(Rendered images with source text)
-- Opening Marker --
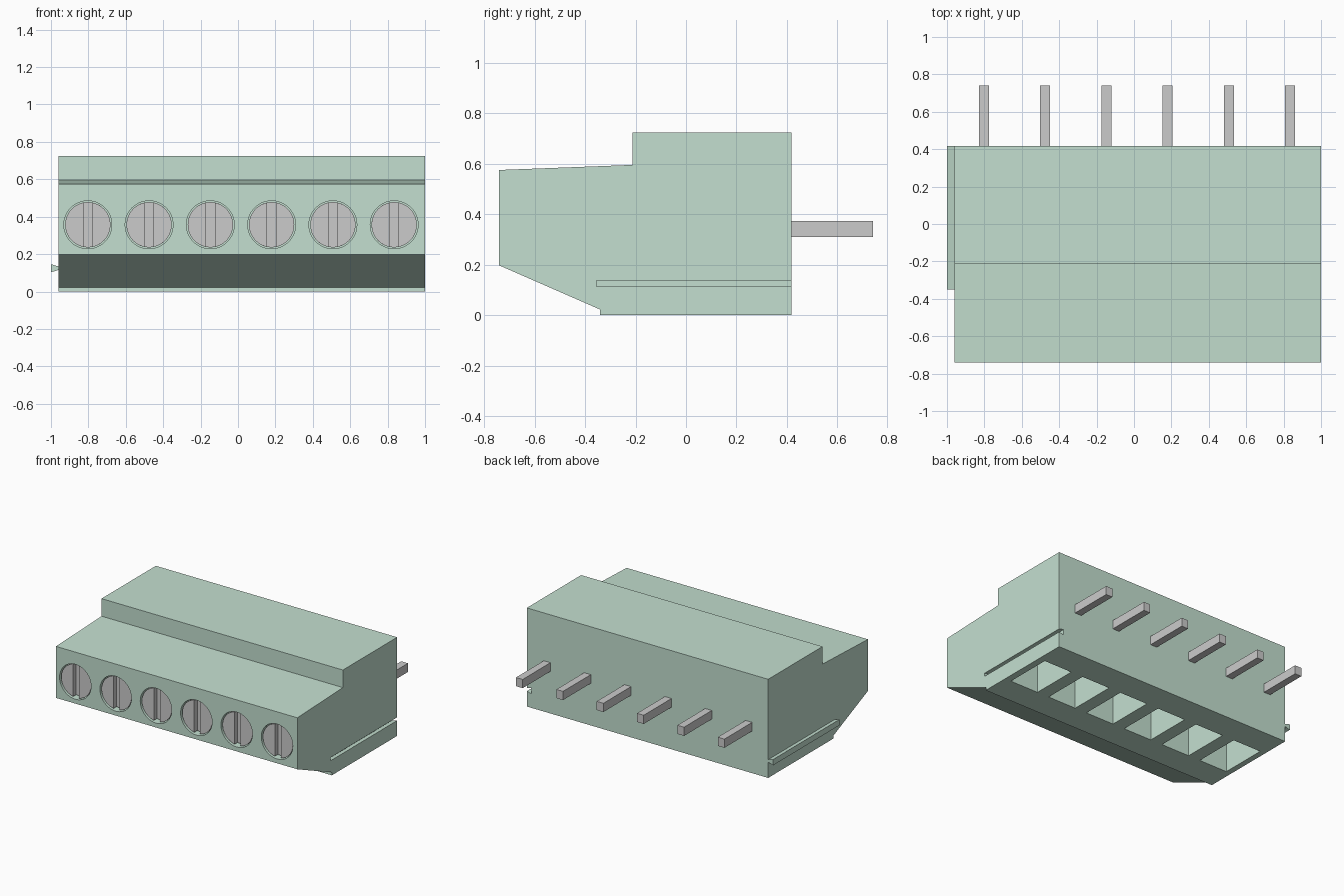
import bpy, bmesh, math

if "Cube" in bpy.data.objects:
    bpy.data.objects.remove(bpy.data.objects["Cube"])

PITCH = 0.3276
CENTERS = [-0.803 + PITCH * i for i in range(6)]
SCREW_Z = 0.357

green = bpy.data.materials.new("green_plastic")
green.diffuse_color = (0.55, 0.74, 0.63, 1)
green.use_nodes = True
green.node_tree.nodes["Principled BSDF"].inputs["Base Color"].default_value = green.diffuse_color


def prism(bm, pts, direction):
    """Extrude a closed 3D outline along a direction."""
    face = bm.faces.new([bm.verts.new(p) for p in pts])
    new = bmesh.ops.extrude_face_region(bm, geom=[face], use_keep_orig=True)["geom"]
    verts = [g for g in new if isinstance(g, bmesh.types.BMVert)]
    bmesh.ops.translate(bm, verts=verts, vec=direction)


def box(bm, x, y, z):
    prism(bm, [(x[0], y[0], z[0]), (x[1], y[0], z[0]),
               (x[1], y[0], z[1]), (x[0], y[0], z[1])], (0, y[1] - y[0], 0))


def arc(cx, y, r, a0, a1, n):
    return [(cx + r * math.cos(a0 + (a1 - a0) * i / n), y,
             SCREW_Z + r * math.sin(a0 + (a1 - a0) * i / n)) for i in range(n + 1)]


def finish(name, bm, mat=None):
    bmesh.ops.recalc_face_normals(bm, faces=bm.faces[:])
    mesh = bpy.data.meshes.new(name)
    bm.to_mesh(mesh)
    bm.free()
    obj = bpy.data.objects.new(name, mesh)
    bpy.context.collection.objects.link(obj)
    if mat:
        mesh.materials.append(mat)
    return obj


def smooth(obj):
    bpy.ops.object.select_all(action='DESELECT')
    obj.select_set(True)
    bpy.context.view_layer.objects.active = obj
    bpy.ops.object.shade_smooth_by_angle(angle=math.radians(30))


# Housing: stepped side profile extruded along x
profile = [(-0.74, 0.575), (-0.74, 0.197), (-0.34, 0.022), (-0.34, 0),
           (0.418, 0), (0.418, 0.724), (-0.212, 0.724), (-0.212, 0.595)]
bm = bmesh.new()
prism(bm, [(-0.96, y, z) for y, z in profile], (1.96, 0, 0))
housing = finish("housing", bm, green)

# Cutter: plug pockets below, screw recesses in front, dovetail groove at right
bm = bmesh.new()
for cx in CENTERS:
    box(bm, (cx - 0.115, cx + 0.115), (-0.14, 0.21), (-0.1, 0.5))
    prism(bm, arc(cx, -0.8, 0.128, 0, math.tau, 48)[:-1], (0, 0.12, 0))
prism(bm, [(0.96, -0.355, 0.103), (1.01, -0.355, 0.115),
           (1.01, -0.355, 0.134), (0.96, -0.355, 0.146)], (0, 0.9, 0))
cutter = finish("cutter", bm, green)
cutter.hide_render = True
mod = housing.modifiers.new("cut", 'BOOLEAN')
mod.operation = 'DIFFERENCE'
mod.solver = 'EXACT'
mod.object = cutter
bpy.context.view_layer.objects.active = housing
bpy.ops.object.modifier_apply(modifier=mod.name)
bpy.data.objects.remove(cutter)
smooth(housing)

# Dovetail rib on the left side
bm = bmesh.new()
prism(bm, [(-1, -0.35, 0.103), (-0.96, -0.35, 0.115),
           (-0.96, -0.35, 0.134), (-1, -0.35, 0.146)], (0, 0.768, 0))
finish("dovetail_rib", bm, green)

for i, cx in enumerate(CENTERS):
    # Slotted screw head: two half discs over a backing disc
    bm = bmesh.new()
    r = 0.121
    a = math.acos(0.024 / r)
    for start in (0, math.pi):
        prism(bm, arc(cx, -0.73, r, start - a, start + a, 22), (0, 0.035, 0))
    prism(bm, arc(cx, -0.695, r, 0, math.tau, 48)[:-1], (0, 0.015, 0))
    smooth(finish(f"screw_{i + 1}", bm))

    # Contact pin at the back
    bm = bmesh.new()
    box(bm, (cx - 0.027, cx + 0.027), (0.40, 0.74), (0.309, 0.373))
    finish(f"pin_{i + 1}", bm)
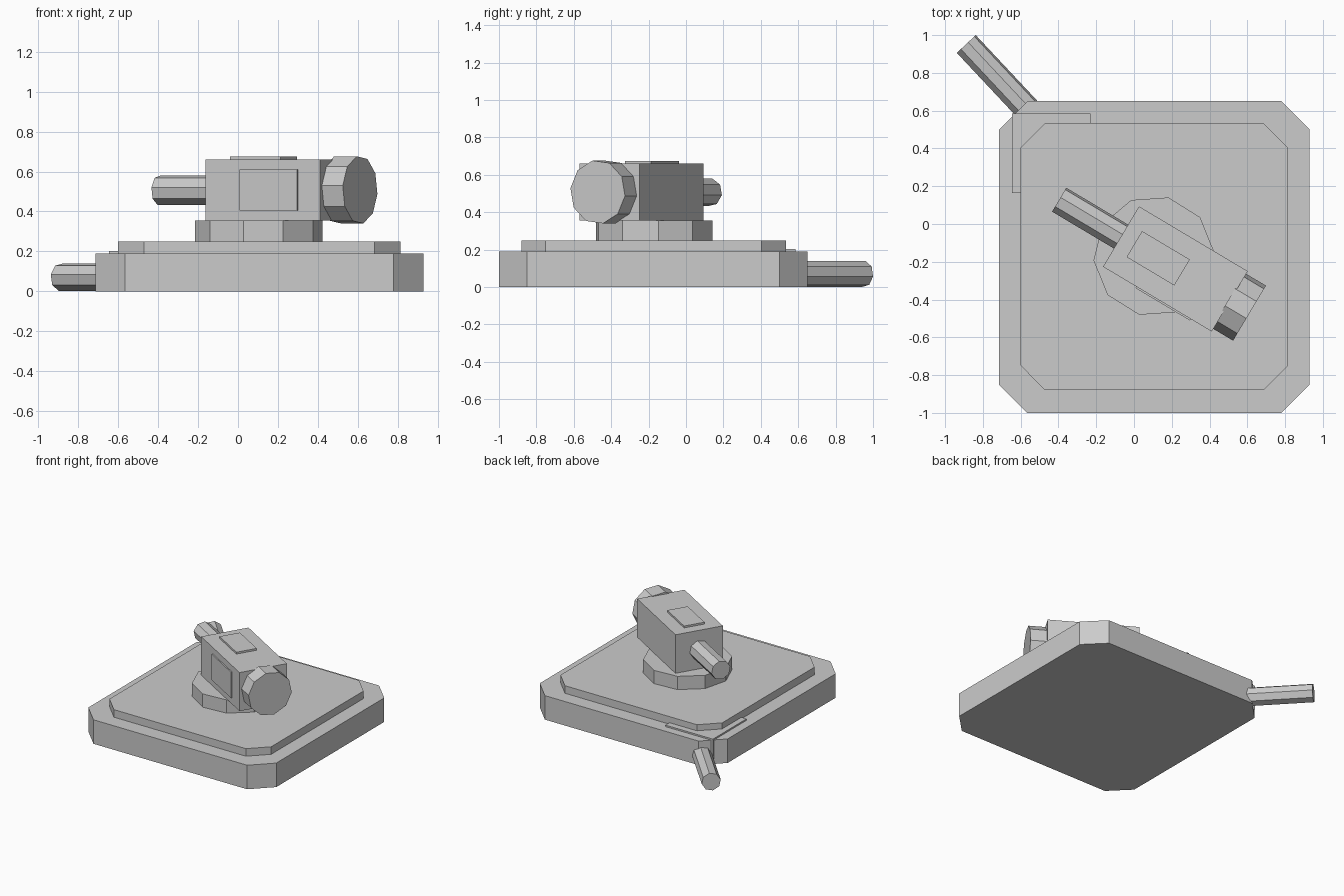
import bpy, bmesh, math
from mathutils import Matrix, Vector

old = bpy.data.objects.get("Cube")
if old:
    bpy.data.objects.remove(old, do_unlink=True)

GREY = (0.6, 0.6, 0.6, 1)
grey = bpy.data.materials.new("plain_grey")
grey.use_nodes = True
grey.diffuse_color = GREY
grey.node_tree.nodes["Principled BSDF"].inputs["Base Color"].default_value = GREY


def finish(name, bm, matrix=Matrix()):
    bmesh.ops.transform(bm, matrix=matrix, verts=bm.verts)
    bmesh.ops.recalc_face_normals(bm, faces=bm.faces)
    mesh = bpy.data.meshes.new(name)
    bm.to_mesh(mesh)
    bm.free()
    mesh.materials.append(grey)
    obj = bpy.data.objects.new(name, mesh)
    bpy.context.collection.objects.link(obj)
    return obj


def box(name, low, high, cut=0, matrix=Matrix()):
    """Box between two corners, with its upright edges optionally cut off."""
    low, high = Vector(low), Vector(high)
    bm = bmesh.new()
    bmesh.ops.create_cube(bm, size=1)
    bmesh.ops.scale(bm, vec=high - low, verts=bm.verts)
    bmesh.ops.translate(bm, vec=(low + high) / 2, verts=bm.verts)
    if cut:
        upright = [e for e in bm.edges
                   if abs(e.verts[0].co.z - e.verts[1].co.z) > 1e-4]
        bmesh.ops.bevel(bm, geom=upright, offset=cut, segments=1, affect='EDGES')
    return finish(name, bm, matrix)


def prism(name, sides, radius, start, end, turn=0, matrix=Matrix()):
    """Faceted cylinder between two points."""
    start, end = Vector(start), Vector(end)
    axis = end - start
    bm = bmesh.new()
    bmesh.ops.create_cone(bm, cap_ends=True, segments=sides, radius1=radius,
                          radius2=radius, depth=axis.length)
    place = (Matrix.Translation((start + end) / 2)
             @ axis.to_track_quat('Z', 'Y').to_matrix().to_4x4()
             @ Matrix.Rotation(math.radians(turn), 4, 'Z'))
    return finish(name, bm, matrix @ place)


# Stepped base
box("base", (-0.715, -1, 0), (0.93, 0.65, 0.19), 0.15)
box("upper_slab", (-0.6, -0.88, 0.18), (0.815, 0.535, 0.25), 0.13)
box("corner_block", (-0.645, 0.165, 0.005), (-0.23, 0.585, 0.202))
prism("corner_rod", 8, 0.07, (-0.53, 0.571, 0.07), (-0.888, 0.953, 0.07), 11)

# Round pedestal
prism("pedestal", 10, 0.32, (0.105, -0.17, 0.24), (0.105, -0.17, 0.355), 22)

# Turned head, built along its own x axis
head = (Matrix.Translation((0.219, -0.238, 0))
        @ Matrix.Rotation(math.radians(-30.8), 4, 'Z'))
box("head", (-0.335, -0.186, 0.355), (0.335, 0.186, 0.66), matrix=head)
box("top_plate", (-0.254, -0.078, 0.65), (0.04, 0.082, 0.675), matrix=head)
box("side_plate", (-0.13, -0.195, 0.405), (0.206, -0.18, 0.61), matrix=head)
prism("front_knob", 10, 0.171, (0.325, 0, 0.508), (0.457, 0, 0.508), 11, head)
prism("rear_rod", 8, 0.075, (-0.3, 0, 0.506), (-0.716, 0, 0.506), 11, head)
-- Closing Marker --
-- What to produce --
In the entries above, identify every line with the string "Vector".

-- Task result --
from mathutils import Matrix, Vector
    low, high = Vector(low), Vector(high)
    start, end = Vector(start), Vector(end)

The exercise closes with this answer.